BEGIN SOURCE DATA

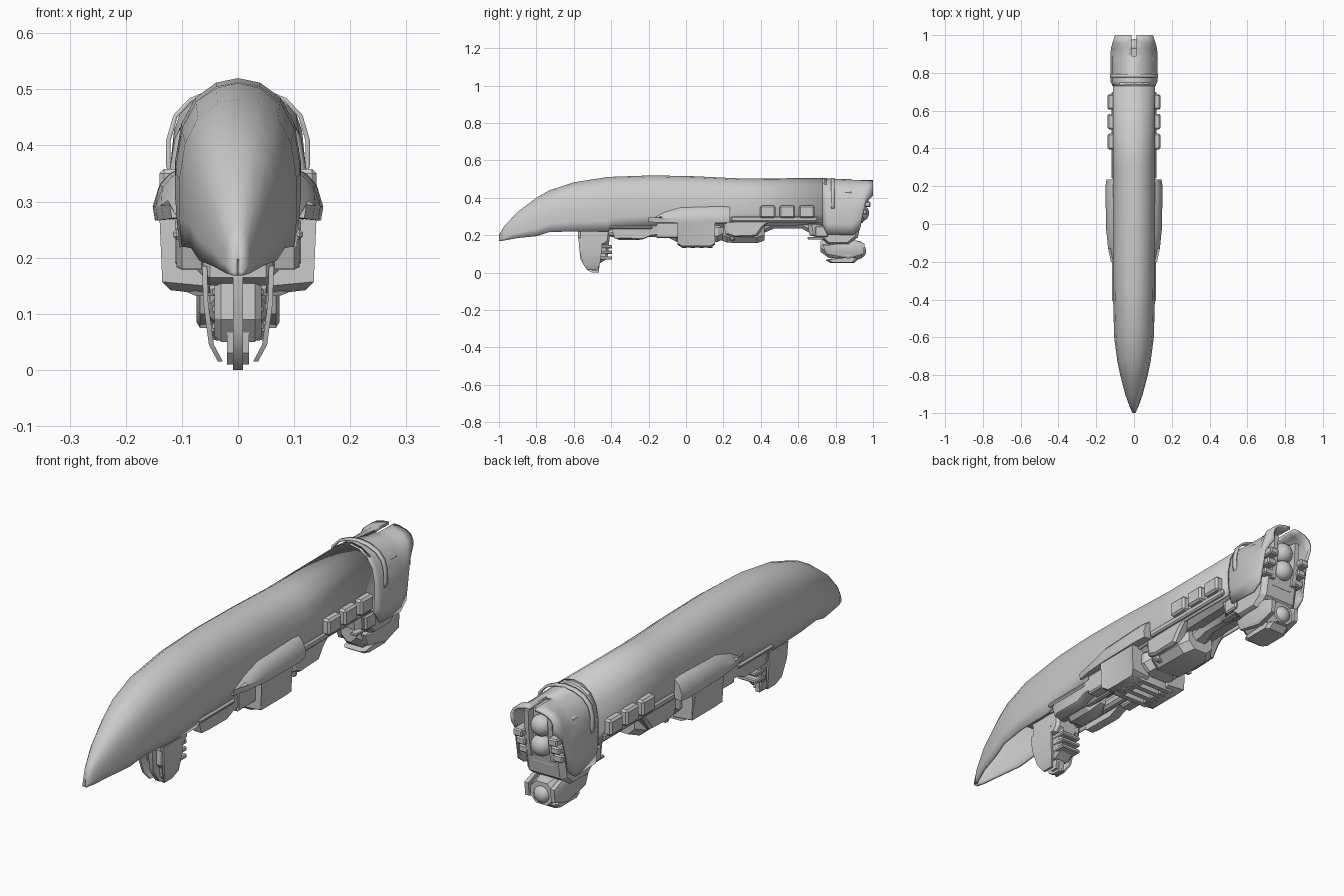
import bpy, bmesh
from math import radians, sin, cos, pi
from mathutils import Matrix

if "Cube" in bpy.data.objects:
    bpy.data.objects.remove(bpy.data.objects["Cube"])


def finish(name, bm, mirror=False, thick=0, smooth=30):
    bmesh.ops.recalc_face_normals(bm, faces=bm.faces)
    me = bpy.data.meshes.new(name)
    bm.to_mesh(me)
    bm.free()
    ob = bpy.data.objects.new(name, me)
    bpy.context.collection.objects.link(ob)
    if thick:
        m = ob.modifiers.new("thickness", 'SOLIDIFY')
        m.thickness = thick
    if mirror:
        ob.modifiers.new("mirror", 'MIRROR')
    bpy.ops.object.select_all(action='DESELECT')
    ob.select_set(True)
    bpy.context.view_layer.objects.active = ob
    bpy.ops.object.shade_smooth_by_angle(angle=radians(smooth))
    return ob


def loft(name, rings, closed=True, **kw):
    """Skin a list of equal-length point rings; closed rings get end caps."""
    bm = bmesh.new()
    vs = [[bm.verts.new(p) for p in r] for r in rings]
    n = len(vs[0])
    for a, b in zip(vs, vs[1:]):
        for i in range(n if closed else n - 1):
            j = (i + 1) % n
            bm.faces.new((a[i], a[j], b[j], b[i]))
    if closed:
        bm.faces.new(vs[0])
        bm.faces.new(vs[-1])
    return finish(name, bm, **kw)


def arch(y, hw, zt, zb):
    half = [(1, .2), (1, .45), (.9, .7), (.68, .87), (.35, .97)]
    pts = [(.95, 0)] + half + [(0, 1)]
    pts += [(-u, v) for u, v in reversed(pts[:-1])]
    return [(u * hw, y, zb + v * (zt - zb)) for u, v in pts]


def octa(y, hw, zt, zb, c=.03):
    return [(hw, y, zb + c), (hw, y, zt - c), (hw - c, y, zt), (c - hw, y, zt),
            (-hw, y, zt - c), (-hw, y, zb + c), (c - hw, y, zb), (hw - c, y, zb)]


def prism(name, yz, bands, **kw):
    """Side profile spread along x; each band is (x, profile scale)."""
    cy = sum(p[0] for p in yz) / len(yz)
    cz = sum(p[1] for p in yz) / len(yz)
    return loft(name, [[(x, cy + (y - cy) * s, cz + (z - cz) * s) for y, z in yz]
                       for x, s in bands], **kw)


def box(name, x, y, z, bevel=.006, **kw):
    bm = bmesh.new()
    bmesh.ops.create_cube(bm, size=1)
    for v in bm.verts:
        for i, r in enumerate((x, y, z)):
            v.co[i] = r[0] if v.co[i] < 0 else r[1]
    if bevel:
        bmesh.ops.bevel(bm, geom=bm.edges[:], offset=bevel, segments=1, affect='EDGES')
    return finish(name, bm, **kw)


def tube(name, x, z, r, y0, y1, n=10, **kw):
    rings = [[(x + k * cos(2 * pi * i / n), y, z + k * sin(2 * pi * i / n))
              for i in range(n)] for y, k in ((y0, r * .7), (y0 + .02, r), (y1 - .02, r), (y1, r * .7))]
    return loft(name, rings, **kw)


def ball(name, loc, r, sy=1):
    bm = bmesh.new()
    bmesh.ops.create_uvsphere(bm, u_segments=16, v_segments=10, radius=r,
                              matrix=Matrix.Translation(loc) @ Matrix.Diagonal((1, sy, 1, 1)))
    return finish(name, bm, smooth=40)


# long curved hull shell, open underneath
loft("hull_shell", [arch(*s) for s in (
    (-1, .008, .20, .168), (-.97, .022, .25, .172), (-.9, .047, .325, .185), (-.8, .073, .40, .195),
    (-.73, .088, .44, .217), (-.6, .105, .483, .22), (-.42, .11, .511, .218), (-.38, .111, .513, .24),
    (-.18, .112, .52, .25), (.05, .112, .515, .255), (.3, .112, .503, .265), (.75, .112, .506, .265))],
    closed=False, thick=.01)

# inner body that closes the underside
loft("inner_core", [octa(*s) for s in (
    (-.66, .07, .40, .29), (-.55, .095, .42, .25), (-.4, .1, .43, .235), (.3, .1, .42, .245),
    (.66, .1, .42, .255), (.74, .1, .45, .225), (.88, .105, .46, .215), (.93, .075, .46, .24))])

# rear cowl with a slot in its top edge
cowl = loft("rear_cowl", [arch(*s) for s in (
    (.73, .113, .508, .255), (.755, .125, .503, .205), (.89, .125, .499, .2),
    (.93, .122, .498, .23), (.96, .114, .497, .37), (1, .1, .495, .41))],
    closed=False, thick=.012)
slot = box("slot_cutter", (-.012, .012), (.89, 1.1), (.46, .6), bevel=0)
slot.hide_render = True
slot.display_type = 'WIRE'
cut = cowl.modifiers.new("slot", 'BOOLEAN')
cut.operation = 'DIFFERENCE'
cut.object = slot
loft("cowl_collar", [arch(.775, .128, .507, .33), arch(.795, .128, .507, .33)], closed=False, thick=.008)

# side sponsons
def sponson(y, x, zt, zb):
    return [(.09, y, zb + .005), (x - .004, y, zb), (x, y, zb + .025), (x - .012, y, zt - .02),
            (x - .03, y, zt), (.09, y, zt + .015)]
loft("side_sponson", [sponson(*s) for s in (
    (-.2, .122, .295, .27), (-.13, .137, .322, .268), (-.03, .147, .345, .266),
    (.19, .152, .35, .266), (.235, .146, .348, .268))], mirror=True)

# side boxes in a row
for i, y in enumerate((.395, .5, .605)):
    box(f"side_box_{i + 1}", (.1, .14), (y, y + .083), (.292, .358), .008, mirror=True)
box("box_rail", (.1, .12), (.24, .7), (.272, .3), mirror=True)

# flared plates and toothed module below the sponsons
loft("belly_plate", [[(.05, y, .25), (.14, y, .275), (.12 + d, y, .142 + d), (.05, y, .134 + d)]
                     for y, d in ((-.045, .015), (-.02, 0), (.13, 0), (.155, .015))], mirror=True)
for i in range(4):
    y = -.03 + i * .047
    prism(f"belly_tooth_{i + 1}", [(y, .2), (y, .145), (y + .008, .132), (y + .03, .132), (y + .03, .2)],
          [(-.09, .8), (-.075, 1), (.075, 1), (.09, .8)])
loft("belly_drum", [octa(*s) for s in (
    (-.1, .055, .27, .19), (-.05, .09, .27, .165), (.17, .09, .27, .165), (.22, .06, .27, .19))])

# faceted tank behind the module
loft("belly_tank", [octa(*s) for s in (
    (.17, .05, .27, .18), (.22, .085, .27, .16), (.38, .085, .27, .158), (.42, .06, .27, .172))])
box("tank_rib", (-.092, .092), (.235, .26), (.17, .27))
prism("tank_side", [(.2, .275), (.21, .205), (.25, .19), (.38, .195), (.42, .25), (.46, .28)],
      [(.07, 1), (.098, 1), (.108, .85)], mirror=True)
loft("rear_spine", [octa(*s, .02) for s in ((.4, .045, .29, .205), (.47, .035, .29, .235), (.62, .035, .29, .235), (.7, .055, .29, .19))])

# pipes and blocks between forward pod and module
tube("belly_pipe", .04, .215, .025, -.42, -.04, mirror=True)
loft("forward_block", [octa(*s, .02) for s in (
    (-.39, .035, .26, .19), (-.36, .05, .26, .175), (-.25, .05, .26, .175), (-.2, .03, .26, .2))])
prism("shoulder_block", [(-.4, .24), (-.38, .18), (-.23, .178), (-.18, .2), (-.06, .205), (-.04, .265)],
      [(.065, 1), (.1, 1), (.11, .85)], mirror=True)
box("shoulder_rail", (.085, .116), (-.41, -.18), (.232, .25), mirror=True)
box("module_front_block", (.06, .112), (-.16, -.03), (.185, .27), mirror=True)

# forward pod hanging below the nose
prism("pod_neck", [(-.58, .25), (-.575, .165), (-.53, .15), (-.43, .15), (-.41, .17), (-.4, .25)],
      [(-.062, .85), (-.05, 1), (.05, 1), (.062, .85)])
prism("pod_body", [(-.54, .18), (-.545, .09), (-.51, .05), (-.46, .05), (-.42, .075), (-.41, .17)],
      [(-.042, .8), (-.03, 1), (.03, 1), (.042, .8)])
prism("pod_keel", [(-.575, .19), (-.565, .07), (-.525, .012), (-.5, 0), (-.465, 0), (-.46, .1), (-.48, .18)],
      [(-.009, 1), (.009, 1)])
prism("pod_keel_sheath", [(-.53, .11), (-.52, .03), (-.5, .01), (-.47, .01), (-.455, .1)],
      [(-.02, 1), (.02, 1)])
loft("pod_blade", [[(x, y0, z), (x, y1, z), (x - .009, y1, z), (x - .009, y0, z)] for x, y0, y1, z in (
    (.064, -.575, -.45, .185), (.062, -.57, -.45, .12), (.052, -.55, -.46, .045), (.036, -.53, -.48, .015))],
    mirror=True)
for i, z in enumerate((.07, .1, .13)):
    box(f"pod_fin_{i + 1}", (-.045, .045), (-.46, -.395), (z, z + .017), .004)

# rear underside housing
prism("tail_housing", [(.65, .26), (.66, .2), (.72, .185), (.76, .15), (.87, .15), (.92, .19), (.94, .3), (.9, .3)],
      [(-.09, .85), (-.07, 1), (.07, 1), (.09, .85)])
box("tail_step", (.05, .1), (.69, .76), (.19, .25), mirror=True)
box("tail_fin", (.055, .085), (.65, .74), (.178, .19), .003, mirror=True)

# lower rear pod
loft("rear_pod", [octa(*s, .025) for s in (
    (.72, .035, .17, .11), (.76, .06, .18, .08), (.88, .062, .18, .07), (.94, .05, .165, .075))])
prism("rear_pod_skid", [(.745, .068), (.77, .052), (.9, .052), (.925, .075), (.9, .085), (.78, .075)],
      [(-.05, .8), (-.035, 1), (.035, 1), (.05, .8)])
prism("rear_pod_cheek", [(.73, .15), (.75, .1), (.87, .075), (.95, .1), (.955, .155), (.9, .175)],
      [(.05, 1), (.068, 1), (.074, .8)], mirror=True)
ball("rear_pod_nozzle", (0, .935, .115), .035, .8)

# stacked engine nozzles at the stern
prism("nozzle_frame", [(.88, .46), (.88, .255), (.945, .265), (.96, .35), (.965, .455)],
      [(.044, 1), (.064, 1)], mirror=True)
for i, z in enumerate((.4, .318)):
    ball(f"stern_nozzle_{i + 1}", (0, .94, z), .043, .9)
for i, z in enumerate((.27, .31, .35)):
    box(f"stern_fin_{i + 1}", (.058, .1), (.9, .95 + i * .018), (z, z + .03), .005, mirror=True)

END SOURCE DATA

## PROBLEM DESCRIPTION
Output exactly one stretch of the listing: from the line containing "# pipes and" through the line containing "y0, z)] for", both end lines included.

## TASK SOLUTION
# pipes and blocks between forward pod and module
tube("belly_pipe", .04, .215, .025, -.42, -.04, mirror=True)
loft("forward_block", [octa(*s, .02) for s in (
    (-.39, .035, .26, .19), (-.36, .05, .26, .175), (-.25, .05, .26, .175), (-.2, .03, .26, .2))])
prism("shoulder_block", [(-.4, .24), (-.38, .18), (-.23, .178), (-.18, .2), (-.06, .205), (-.04, .265)],
      [(.065, 1), (.1, 1), (.11, .85)], mirror=True)
box("shoulder_rail", (.085, .116), (-.41, -.18), (.232, .25), mirror=True)
box("module_front_block", (.06, .112), (-.16, -.03), (.185, .27), mirror=True)

# forward pod hanging below the nose
prism("pod_neck", [(-.58, .25), (-.575, .165), (-.53, .15), (-.43, .15), (-.41, .17), (-.4, .25)],
      [(-.062, .85), (-.05, 1), (.05, 1), (.062, .85)])
prism("pod_body", [(-.54, .18), (-.545, .09), (-.51, .05), (-.46, .05), (-.42, .075), (-.41, .17)],
      [(-.042, .8), (-.03, 1), (.03, 1), (.042, .8)])
prism("pod_keel", [(-.575, .19), (-.565, .07), (-.525, .012), (-.5, 0), (-.465, 0), (-.46, .1), (-.48, .18)],
      [(-.009, 1), (.009, 1)])
prism("pod_keel_sheath", [(-.53, .11), (-.52, .03), (-.5, .01), (-.47, .01), (-.455, .1)],
      [(-.02, 1), (.02, 1)])
loft("pod_blade", [[(x, y0, z), (x, y1, z), (x - .009, y1, z), (x - .009, y0, z)] for x, y0, y1, z in (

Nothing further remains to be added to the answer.